2. You know how you hear, say, a political speech that moves you, and then the talking heads on cable news get our their knives and forks and cut it all up? That's how I felt during the Q&A for “Restrepo” after a Friday night showing at the Harvard Exit last May. Both directors were there, Timothy Hetherington and Sebastian Junger, and I was in the back row, still mesmerized by the power of this documentary; then the crowd, Seattle International Film Festival folks, got out their knives and forks. They wanted the doc to say what they wanted it to say. Why didn't it critique our Afghanistan policy? Why didn't it attack the Bush administration? They wanted it narrowed and defined. In the Stephen Daedalus sense, they wanted an improper art that is kinetic and didactic, and Hetherington and Junger merely gave them a painful ode to the fragility of the human condition. They gave us a tragic tale that arrests the mind above desire and loathing. They gave us art. Excerpt:
Finally, there’s Cortez, who’s smiling, always smiling in the post-deployment interviews. One wonders: “Why is this dude smiling?” Then you realize there’s a disconnect between the look on his face and what he’s saying. Near the end, he talks about how he can’t sleep.
I’ve been on four or five different types of sleeping pills and none of them help. That’s how bad the nightmares are. I prefer not to sleep, and not dream about it, than sleep and see the pictures in my head. It’s...pretty bad.
The smile never leaves his face.
1. Am I too much a Francophile for reasons beyond Marion Cotillard?

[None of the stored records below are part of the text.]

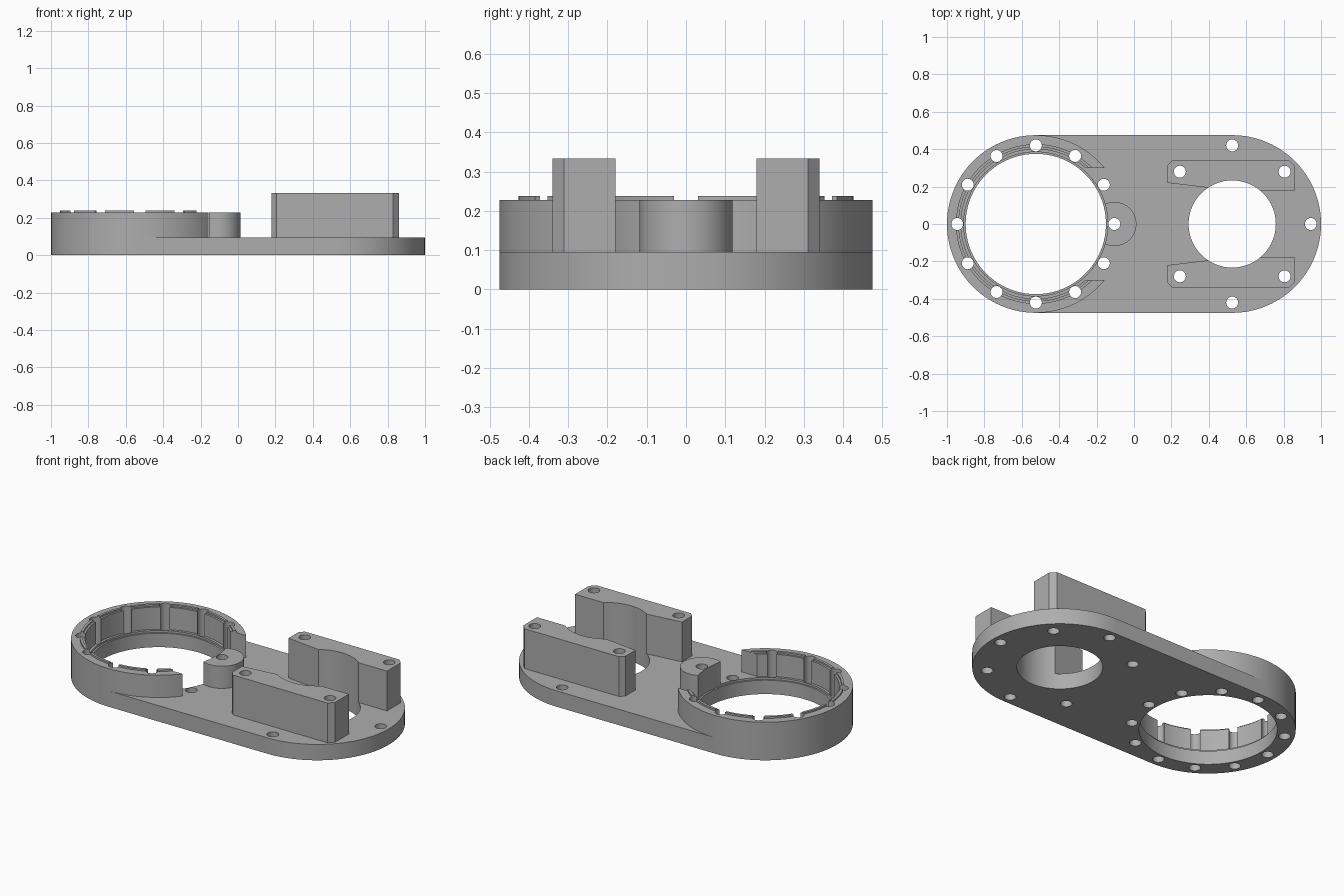
import bpy, bmesh
from math import sin, cos, radians

cube = bpy.data.objects.get("Cube")
if cube:
    bpy.data.objects.remove(cube, do_unlink=True)

grey = bpy.data.materials.new("plain_grey")
grey.use_nodes = True
colour = (0.42, 0.42, 0.42, 1)
grey.diffuse_color = colour
grey.node_tree.nodes["Principled BSDF"].inputs["Base Color"].default_value = colour

END = 0.525           # distance of both end centres from the middle
R = 0.475             # outer radius of the ends
PLATE, WALL, RIDGE, BLOCK = 0.095, 0.228, 0.238, 0.333
BORE, SEAT, INNER, HOLE = 0.375, 0.385, 0.40, 0.233


def arc(cx, cy, r, start=0, sweep=360, steps=96):
    count = steps if abs(sweep) == 360 else steps + 1
    angles = [radians(start + sweep * i / steps) for i in range(count)]
    return [(cx + r * cos(a), cy + r * sin(a)) for a in angles]


def prism(name, outlines, z0, z1):
    """Extrude one or more closed outlines from z0 to z1."""
    bm = bmesh.new()
    for outline in outlines:
        face = bm.faces.new([bm.verts.new((x, y, z0)) for x, y in outline])
        top = bmesh.ops.extrude_face_region(bm, geom=[face])["geom"]
        verts = [v for v in top if isinstance(v, bmesh.types.BMVert)]
        bmesh.ops.translate(bm, verts=verts, vec=(0, 0, z1 - z0))
    bmesh.ops.recalc_face_normals(bm, faces=bm.faces)
    mesh = bpy.data.meshes.new(name)
    bm.to_mesh(mesh)
    bm.free()
    mesh.materials.append(grey)
    obj = bpy.data.objects.new(name, mesh)
    bpy.context.collection.objects.link(obj)
    return obj


def finish(obj, *cutters):
    """Cut the part, then smooth its round walls."""
    bpy.ops.object.select_all(action="DESELECT")
    bpy.context.view_layer.objects.active = obj
    obj.select_set(True)
    for cutter in cutters:
        mod = obj.modifiers.new("cut", "BOOLEAN")
        mod.operation, mod.solver, mod.object = "DIFFERENCE", "EXACT", cutter
        bpy.ops.object.modifier_apply(modifier=mod.name)
    bpy.ops.object.shade_smooth_by_angle(angle=radians(30))


def circle_cutter(name, x, r, z0=-0.1):
    return prism(name, [arc(x, 0, r)], z0, 0.5)


# Cutters: screw holes, large bores and the opening in the ring wall
spots = arc(-END, 0, 0.42, steps=12)
spots += [(END + 0.42, 0), (END, 0.42), (END, -0.42)]
spots += [(END + sx * 0.28, sy * 0.28) for sx in (-1, 1) for sy in (-1, 1)]
screws = prism("screw_cutter", [arc(x, y, 0.032, steps=24) for x, y in spots], -0.1, 0.5)
bore = circle_cutter("bore_cutter", -END, BORE)
seat = circle_cutter("seat_cutter", -END, SEAT, PLATE - 0.012)
inner = circle_cutter("inner_cutter", -END, INNER)
ridge_inner = circle_cutter("ridge_cutter", -END, 0.412)
hole = circle_cutter("hole_cutter", END, HOLE)
gap = prism("gap_cutter", [[(-0.4, -0.3), (0.3, -0.3), (0.3, 0.3), (-0.4, 0.3)]], -0.1, 0.5)
cutters = [screws, bore, seat, inner, ridge_inner, hole, gap]

# Base plate with round ends
outline = arc(END, 0, R, -90, 180, 48) + arc(-END, 0, R, 90, 180, 48)
finish(prism("base_plate", [outline], 0, PLATE), bore, seat, hole, screws)

# Open ring wall and the thin ridge on its rim
finish(prism("ring_wall", [arc(-END, 0, R)], PLATE, WALL), inner, gap, screws)
finish(prism("rim_ridge", [arc(-END, 0, 0.427)], WALL, RIDGE), ridge_inner, gap, screws)

# Round boss standing in the opening
finish(prism("round_boss", [arc(END * -0.2, 0, 0.118, steps=64)], PLATE, WALL), seat, screws)

# Pair of mounting blocks beside the right-hand hole
profile = [(0.18, 0.22), (0.43, 0.19), (0.5, 0.18), (0.86, 0.18), (0.86, 0.31),
           (0.83, 0.34), (0.205, 0.34), (0.18, 0.315)]
for side, name in ((1, "back_block"), (-1, "front_block")):
    block = prism(name, [[(x, side * y) for x, y in profile]], PLATE, BLOCK)
    finish(block, hole, screws)

for cutter in cutters:
    bpy.data.objects.remove(cutter, do_unlink=True)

The French are now 2-for-2 on this site. Olivier Assayas's “L'heure d'ete” topped my list last year (posted Dec. 31st!), while, this year, it's Jacque Audiard's “Un Prophete,” the story of Malik, a young, illiterate Muslim who survives prison, first, as assassin, and then as lacky and go-between for the powerful Corsican mob. It's a kind of Malcolm X story: deliverance, and ultimately redemption, through incarceration. Malik is a Muhammadian figure the way Cool Hand Luke is a Christ figure. He enters as the most marginal of figures and leaves a powerful one. But it's the moments of quiet beauty that ultimately recommend the film. Review excerpt:
The arc of its story is brilliant but it’s the details that stay with me, such as Malik’s first plane trip, sandwiched between two bored commuters, but trying to get a glimpse of the sky out the window. He’s heading to Marseilles for a meeting, at Cesar’s behest, with Brahim Lattrache (Slimane Dazi—one of the many amazing faces in this movie), where, again, he’s the distrusted Arab courier, but where his vision of a deer saves his life. Afterwards the deer meat is washed in the Mediterranean, and Lattrache, eyeing him with new respect, is intrigued by this quiet, honest man who straddles cultures. “Let’s get sucked before you go,” he says, but Malik turns him down. “I’d like to stay on the beach,” he says. He wades out into the water. One senses he’s never seen the sea before. Back in the dark of his prison cell, he takes off his shoe, looks inside, upends it. Sand courses through his fingers.